Available data below:

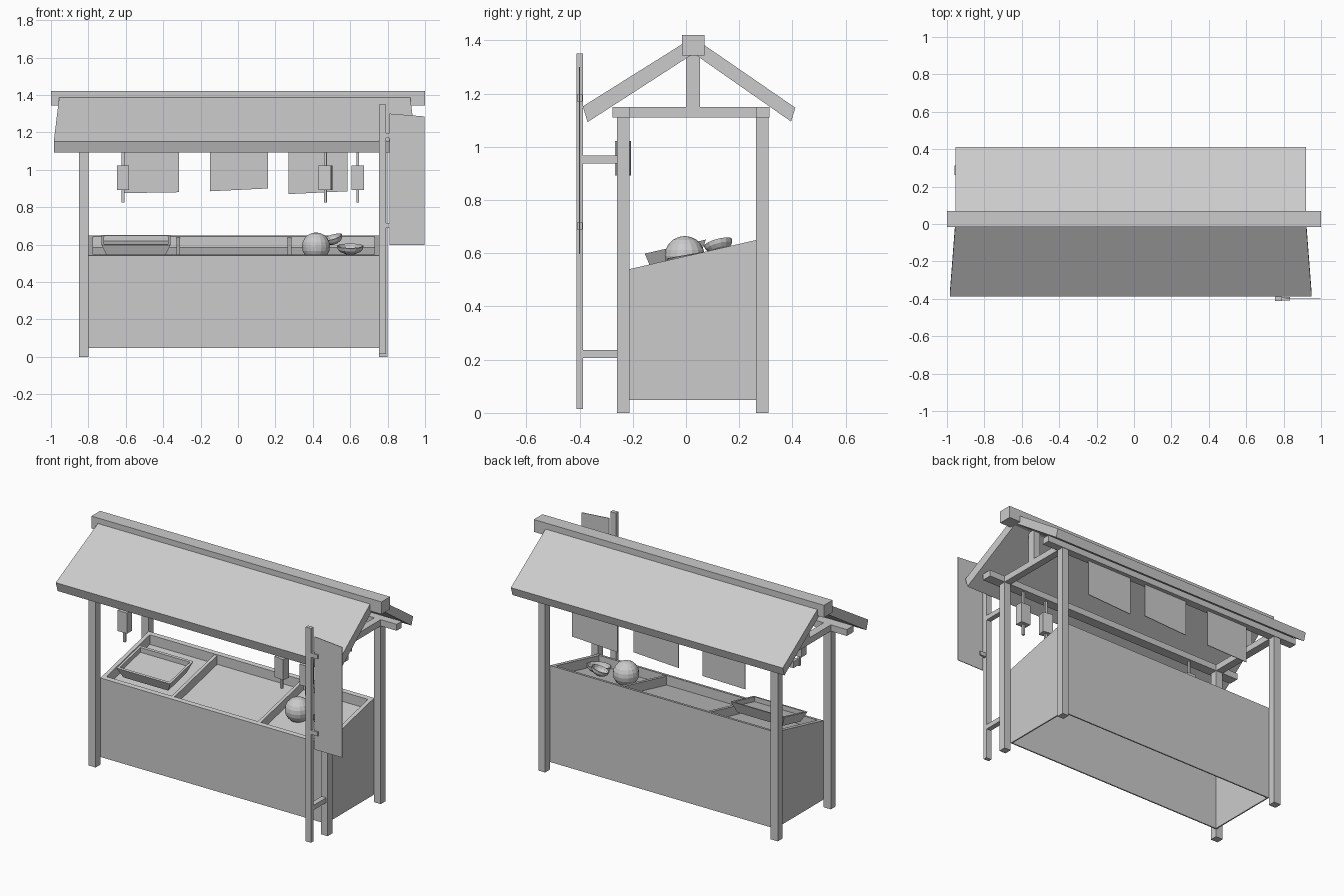
import bpy, bmesh, math
from mathutils import Matrix, Vector

if "Cube" in bpy.data.objects:
    bpy.data.objects.remove(bpy.data.objects["Cube"])

grey = bpy.data.materials.new("plain_grey")
grey.diffuse_color = (0.6, 0.6, 0.6, 1)
grey.use_nodes = True
grey.node_tree.nodes["Principled BSDF"].inputs["Base Color"].default_value = grey.diffuse_color


def finish(name, bm):
    bmesh.ops.recalc_face_normals(bm, faces=bm.faces)
    me = bpy.data.meshes.new(name)
    bm.to_mesh(me)
    bm.free()
    me.materials.append(grey)
    ob = bpy.data.objects.new(name, me)
    bpy.context.collection.objects.link(ob)
    return ob


def box(name, x, y, z, move=None, spin=0):
    """Box from (min, max) ranges; move reshapes each corner; spin turns it about its own z axis."""
    bm = bmesh.new()
    bmesh.ops.create_cube(bm, size=1)
    c = Vector([(a + b) / 2 for a, b in (x, y, z)])
    s = Vector([b - a for a, b in (x, y, z)])
    turn = Matrix.Rotation(math.radians(spin), 3, 'Z')
    for v in bm.verts:
        v.co = turn @ (v.co * s) + c
        if move:
            v.co = move(v.co)
    return finish(name, bm)


def rim_z(y):
    return 0.595 + 0.23 * (y - 0.025)


def tilt(p):
    """Slope the counter: z is measured from the tilted rim."""
    return Vector((p.x, p.y, p.z + rim_z(p.y)))


def slope_top(p):
    return Vector((p.x, p.y, rim_z(p.y) - 0.097 if p.z > 0.3 else p.z))


# Posts, beams and king posts
L, R, F, B = -0.80, 0.755, -0.213, 0.263
for side, x in (("left", (-0.85, L)), ("right", (R, 0.80))):
    box(side + "_front_post", x, (-0.26, F), (0, 1.13))
    box(side + "_back_post", x, (B, 0.31), (0, 1.13))
    box(side + "_cross_beam", x, (-0.27, 0.31), (1.11, 1.15))
    box(side + "_king_post", x, (0.0, 0.053), (1.15, 1.36))
box("front_beam", (-0.96, 0.91), (-0.277, F), (1.11, 1.15))
box("back_beam", (-0.96, 0.91), (B, 0.313), (1.11, 1.15))
box("ridge_beam", (-1, 1), (-0.015, 0.07), (1.343, 1.42))


# Roof slopes, extruded from a side profile; the front one flares at the eave
def roof(name, profile, flare):
    bm = bmesh.new()
    rings = []
    for sx in (-1, 1):
        rings.append([bm.verts.new((-0.0175 + sx * (0.9375 + (flare if i > 1 else 0)), y, z))
                      for i, (y, z) in enumerate(profile)])
    a, b = rings
    bm.faces.new(a)
    bm.faces.new(b)
    for i in range(4):
        j = (i + 1) % 4
        bm.faces.new((a[i], a[j], b[j], b[i]))
    finish(name, bm)


roof("front_roof", [(0.02, 1.345), (0.0, 1.395), (-0.388, 1.152), (-0.37, 1.093)], 0.03)
roof("back_roof", [(0.037, 1.345), (0.055, 1.392), (0.411, 1.147), (0.395, 1.095)], 0)

# Cabinet panels, open at the bottom
t = 0.008
box("cabinet_front", (L, R), (F, F + t), (0.048, 0.5), slope_top)
box("cabinet_back", (L, R), (B - t, B), (0.048, 0.5), slope_top)
box("cabinet_left", (L, L + t), (F + t, B - t), (0.048, 0.5), slope_top)
box("cabinet_right", (R - t, R), (F + t, B - t), (0.048, 0.5), slope_top)

# Sloped display tray
w = 0.025
box("tray_floor", (L + w, R - w), (F + w, B - w), (-0.097, -0.06), tilt)
box("tray_front", (L, R), (F, F + w), (-0.097, 0), tilt)
box("tray_back", (L, R), (B - w, B), (-0.097, 0), tilt)
box("tray_left", (L, L + w), (F + w, B - w), (-0.097, 0), tilt)
box("tray_right", (R - w, R), (F + w, B - w), (-0.097, 0), tilt)
for name, x in (("left_divider", -0.32), ("right_divider", 0.275)):
    box(name, (x - 0.01, x + 0.01), (F + w, B - w), (-0.06, -0.005), tilt)

# Flared crate with a sunken inside
bm = bmesh.new()
bmesh.ops.create_cube(bm, size=1)
for v in bm.verts:
    top = v.co.z > 0
    v.co = Vector((-0.545 + v.co.x * (0.37 if top else 0.31),
                   -0.04 + v.co.y * (0.23 if top else 0.18), 0.045 if top else -0.02))
lid = max(bm.faces, key=lambda f: f.calc_center_median().z)
bmesh.ops.inset_individual(bm, faces=[lid], thickness=0.02)
inner = bmesh.ops.extrude_discrete_faces(bm, faces=[lid])["faces"][0]
for v in inner.verts:
    v.co.z -= 0.03
for v in bm.verts:
    v.co = tilt(v.co)
finish("crate", bm)

# Round item
bm = bmesh.new()
bmesh.ops.create_uvsphere(bm, u_segments=16, v_segments=10, radius=0.075,
                          matrix=Matrix.Translation((0.417, -0.005, 0.59)))
finish("round_fruit", bm)


# Bowls: lower halves of squashed spheres with a thin wall
def bowl(name, centre, radius, depth, pitch, roll):
    bm = bmesh.new()
    bmesh.ops.create_uvsphere(bm, u_segments=14, v_segments=8, radius=1)
    bmesh.ops.delete(bm, geom=[v for v in bm.verts if v.co.z > 0.01], context='VERTS')
    m = (Matrix.Translation(centre) @ Matrix.Rotation(math.radians(pitch), 4, 'X')
         @ Matrix.Rotation(math.radians(roll), 4, 'Y')
         @ Matrix.Diagonal((radius, radius, depth, 1)))
    bm.transform(m)
    ob = finish(name, bm)
    mod = ob.modifiers.new("wall", 'SOLIDIFY')
    mod.thickness = 0.006


bowl("flat_bowl", (0.60, 0.0, 0.592), 0.073, 0.045, 10, 0)
bowl("tilted_bowl", (0.505, 0.12, 0.64), 0.055, 0.04, 15, -15)

# Hanging lanterns under the front beam
for i, (x, spin) in enumerate(((-0.615, 0), (0.468, -10), (0.64, 0))):
    n = "lantern_%d" % (i + 1)
    y = -0.237
    box(n, (x - 0.033, x + 0.033), (y - 0.025, y + 0.025), (0.893, 1.022), spin=spin)
    box(n + "_cord", (x - 0.007, x + 0.007), (y - 0.007, y + 0.007), (1.02, 1.115), spin=spin)
    box(n + "_tassel", (x - 0.007, x + 0.007), (y - 0.007, y + 0.007), (0.825, 0.895), spin=spin)

# Cloth banners under the back beam, with slightly uneven hems
for i, (x0, x1, za, zb) in enumerate(((-0.61, -0.315, 0.875, 0.88),
                                      (-0.15, 0.16, 0.885, 0.90),
                                      (0.27, 0.585, 0.87, 0.885))):
    xm = (x0 + x1) / 2
    box("banner_%d" % (i + 1), (x0, x1), (0.284, 0.288), (0.8, 1.12),
        lambda p: Vector((p.x, p.y, p.z if p.z > 1 else (za if p.x < xm else zb))))

# Sign pole, brackets to the front post, pegs and thin board
box("sign_pole", (0.755, 0.792), (-0.412, -0.387), (0.015, 1.35))
for name, z in (("upper", 0.952), ("lower", 0.222)):
    box(name + "_bracket", (0.758, 0.79), (-0.39, -0.255), (z - 0.015, z + 0.015))
for name, z in (("upper", 1.183), ("lower", 0.702)):
    box(name + "_peg", (0.785, 0.835), (-0.41, -0.389), (z - 0.013, z + 0.013))
box("sign_board", (0.81, 0.998), (-0.402, -0.398), (0.597, 1.30),
    lambda p: Vector((p.x, p.y, 1.285 if p.z > 1 and p.x > 0.9 else p.z)))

End of Available data.

> [Exercise] When you copy the data above, keep each line exact and omit the pictures.

> [Response to this task]
import bpy, bmesh, math
from mathutils import Matrix, Vector

if "Cube" in bpy.data.objects:
    bpy.data.objects.remove(bpy.data.objects["Cube"])

grey = bpy.data.materials.new("plain_grey")
grey.diffuse_color = (0.6, 0.6, 0.6, 1)
grey.use_nodes = True
grey.node_tree.nodes["Principled BSDF"].inputs["Base Color"].default_value = grey.diffuse_color


def finish(name, bm):
    bmesh.ops.recalc_face_normals(bm, faces=bm.faces)
    me = bpy.data.meshes.new(name)
    bm.to_mesh(me)
    bm.free()
    me.materials.append(grey)
    ob = bpy.data.objects.new(name, me)
    bpy.context.collection.objects.link(ob)
    return ob


def box(name, x, y, z, move=None, spin=0):
    """Box from (min, max) ranges; move reshapes each corner; spin turns it about its own z axis."""
    bm = bmesh.new()
    bmesh.ops.create_cube(bm, size=1)
    c = Vector([(a + b) / 2 for a, b in (x, y, z)])
    s = Vector([b - a for a, b in (x, y, z)])
    turn = Matrix.Rotation(math.radians(spin), 3, 'Z')
    for v in bm.verts:
        v.co = turn @ (v.co * s) + c
        if move:
            v.co = move(v.co)
    return finish(name, bm)


def rim_z(y):
    return 0.595 + 0.23 * (y - 0.025)


def tilt(p):
    """Slope the counter: z is measured from the tilted rim."""
    return Vector((p.x, p.y, p.z + rim_z(p.y)))


def slope_top(p):
    return Vector((p.x, p.y, rim_z(p.y) - 0.097 if p.z > 0.3 else p.z))


# Posts, beams and king posts
L, R, F, B = -0.80, 0.755, -0.213, 0.263
for side, x in (("left", (-0.85, L)), ("right", (R, 0.80))):
    box(side + "_front_post", x, (-0.26, F), (0, 1.13))
    box(side + "_back_post", x, (B, 0.31), (0, 1.13))
    box(side + "_cross_beam", x, (-0.27, 0.31), (1.11, 1.15))
    box(side + "_king_post", x, (0.0, 0.053), (1.15, 1.36))
box("front_beam", (-0.96, 0.91), (-0.277, F), (1.11, 1.15))
box("back_beam", (-0.96, 0.91), (B, 0.313), (1.11, 1.15))
box("ridge_beam", (-1, 1), (-0.015, 0.07), (1.343, 1.42))


# Roof slopes, extruded from a side profile; the front one flares at the eave
def roof(name, profile, flare):
    bm = bmesh.new()
    rings = []
    for sx in (-1, 1):
        rings.append([bm.verts.new((-0.0175 + sx * (0.9375 + (flare if i > 1 else 0)), y, z))
                      for i, (y, z) in enumerate(profile)])
    a, b = rings
    bm.faces.new(a)
    bm.faces.new(b)
    for i in range(4):
        j = (i + 1) % 4
        bm.faces.new((a[i], a[j], b[j], b[i]))
    finish(name, bm)


roof("front_roof", [(0.02, 1.345), (0.0, 1.395), (-0.388, 1.152), (-0.37, 1.093)], 0.03)
roof("back_roof", [(0.037, 1.345), (0.055, 1.392), (0.411, 1.147), (0.395, 1.095)], 0)

# Cabinet panels, open at the bottom
t = 0.008
box("cabinet_front", (L, R), (F, F + t), (0.048, 0.5), slope_top)
box("cabinet_back", (L, R), (B - t, B), (0.048, 0.5), slope_top)
box("cabinet_left", (L, L + t), (F + t, B - t), (0.048, 0.5), slope_top)
box("cabinet_right", (R - t, R), (F + t, B - t), (0.048, 0.5), slope_top)

# Sloped display tray
w = 0.025
box("tray_floor", (L + w, R - w), (F + w, B - w), (-0.097, -0.06), tilt)
box("tray_front", (L, R), (F, F + w), (-0.097, 0), tilt)
box("tray_back", (L, R), (B - w, B), (-0.097, 0), tilt)
box("tray_left", (L, L + w), (F + w, B - w), (-0.097, 0), tilt)
box("tray_right", (R - w, R), (F + w, B - w), (-0.097, 0), tilt)
for name, x in (("left_divider", -0.32), ("right_divider", 0.275)):
    box(name, (x - 0.01, x + 0.01), (F + w, B - w), (-0.06, -0.005), tilt)

# Flared crate with a sunken inside
bm = bmesh.new()
bmesh.ops.create_cube(bm, size=1)
for v in bm.verts:
    top = v.co.z > 0
    v.co = Vector((-0.545 + v.co.x * (0.37 if top else 0.31),
                   -0.04 + v.co.y * (0.23 if top else 0.18), 0.045 if top else -0.02))
lid = max(bm.faces, key=lambda f: f.calc_center_median().z)
bmesh.ops.inset_individual(bm, faces=[lid], thickness=0.02)
inner = bmesh.ops.extrude_discrete_faces(bm, faces=[lid])["faces"][0]
for v in inner.verts:
    v.co.z -= 0.03
for v in bm.verts:
    v.co = tilt(v.co)
finish("crate", bm)

# Round item
bm = bmesh.new()
bmesh.ops.create_uvsphere(bm, u_segments=16, v_segments=10, radius=0.075,
                          matrix=Matrix.Translation((0.417, -0.005, 0.59)))
finish("round_fruit", bm)


# Bowls: lower halves of squashed spheres with a thin wall
def bowl(name, centre, radius, depth, pitch, roll):
    bm = bmesh.new()
    bmesh.ops.create_uvsphere(bm, u_segments=14, v_segments=8, radius=1)
    bmesh.ops.delete(bm, geom=[v for v in bm.verts if v.co.z > 0.01], context='VERTS')
    m = (Matrix.Translation(centre) @ Matrix.Rotation(math.radians(pitch), 4, 'X')
         @ Matrix.Rotation(math.radians(roll), 4, 'Y')
         @ Matrix.Diagonal((radius, radius, depth, 1)))
    bm.transform(m)
    ob = finish(name, bm)
    mod = ob.modifiers.new("wall", 'SOLIDIFY')
    mod.thickness = 0.006


bowl("flat_bowl", (0.60, 0.0, 0.592), 0.073, 0.045, 10, 0)
bowl("tilted_bowl", (0.505, 0.12, 0.64), 0.055, 0.04, 15, -15)

# Hanging lanterns under the front beam
for i, (x, spin) in enumerate(((-0.615, 0), (0.468, -10), (0.64, 0))):
    n = "lantern_%d" % (i + 1)
    y = -0.237
    box(n, (x - 0.033, x + 0.033), (y - 0.025, y + 0.025), (0.893, 1.022), spin=spin)
    box(n + "_cord", (x - 0.007, x + 0.007), (y - 0.007, y + 0.007), (1.02, 1.115), spin=spin)
    box(n + "_tassel", (x - 0.007, x + 0.007), (y - 0.007, y + 0.007), (0.825, 0.895), spin=spin)

# Cloth banners under the back beam, with slightly uneven hems
for i, (x0, x1, za, zb) in enumerate(((-0.61, -0.315, 0.875, 0.88),
                                      (-0.15, 0.16, 0.885, 0.90),
                                      (0.27, 0.585, 0.87, 0.885))):
    xm = (x0 + x1) / 2
    box("banner_%d" % (i + 1), (x0, x1), (0.284, 0.288), (0.8, 1.12),
        lambda p: Vector((p.x, p.y, p.z if p.z > 1 else (za if p.x < xm else zb))))

# Sign pole, brackets to the front post, pegs and thin board
box("sign_pole", (0.755, 0.792), (-0.412, -0.387), (0.015, 1.35))
for name, z in (("upper", 0.952), ("lower", 0.222)):
    box(name + "_bracket", (0.758, 0.79), (-0.39, -0.255), (z - 0.015, z + 0.015))
for name, z in (("upper", 1.183), ("lower", 0.702)):
    box(name + "_peg", (0.785, 0.835), (-0.41, -0.389), (z - 0.013, z + 0.013))
box("sign_board", (0.81, 0.998), (-0.402, -0.398), (0.597, 1.30),
    lambda p: Vector((p.x, p.y, 1.285 if p.z > 1 and p.x > 0.9 else p.z)))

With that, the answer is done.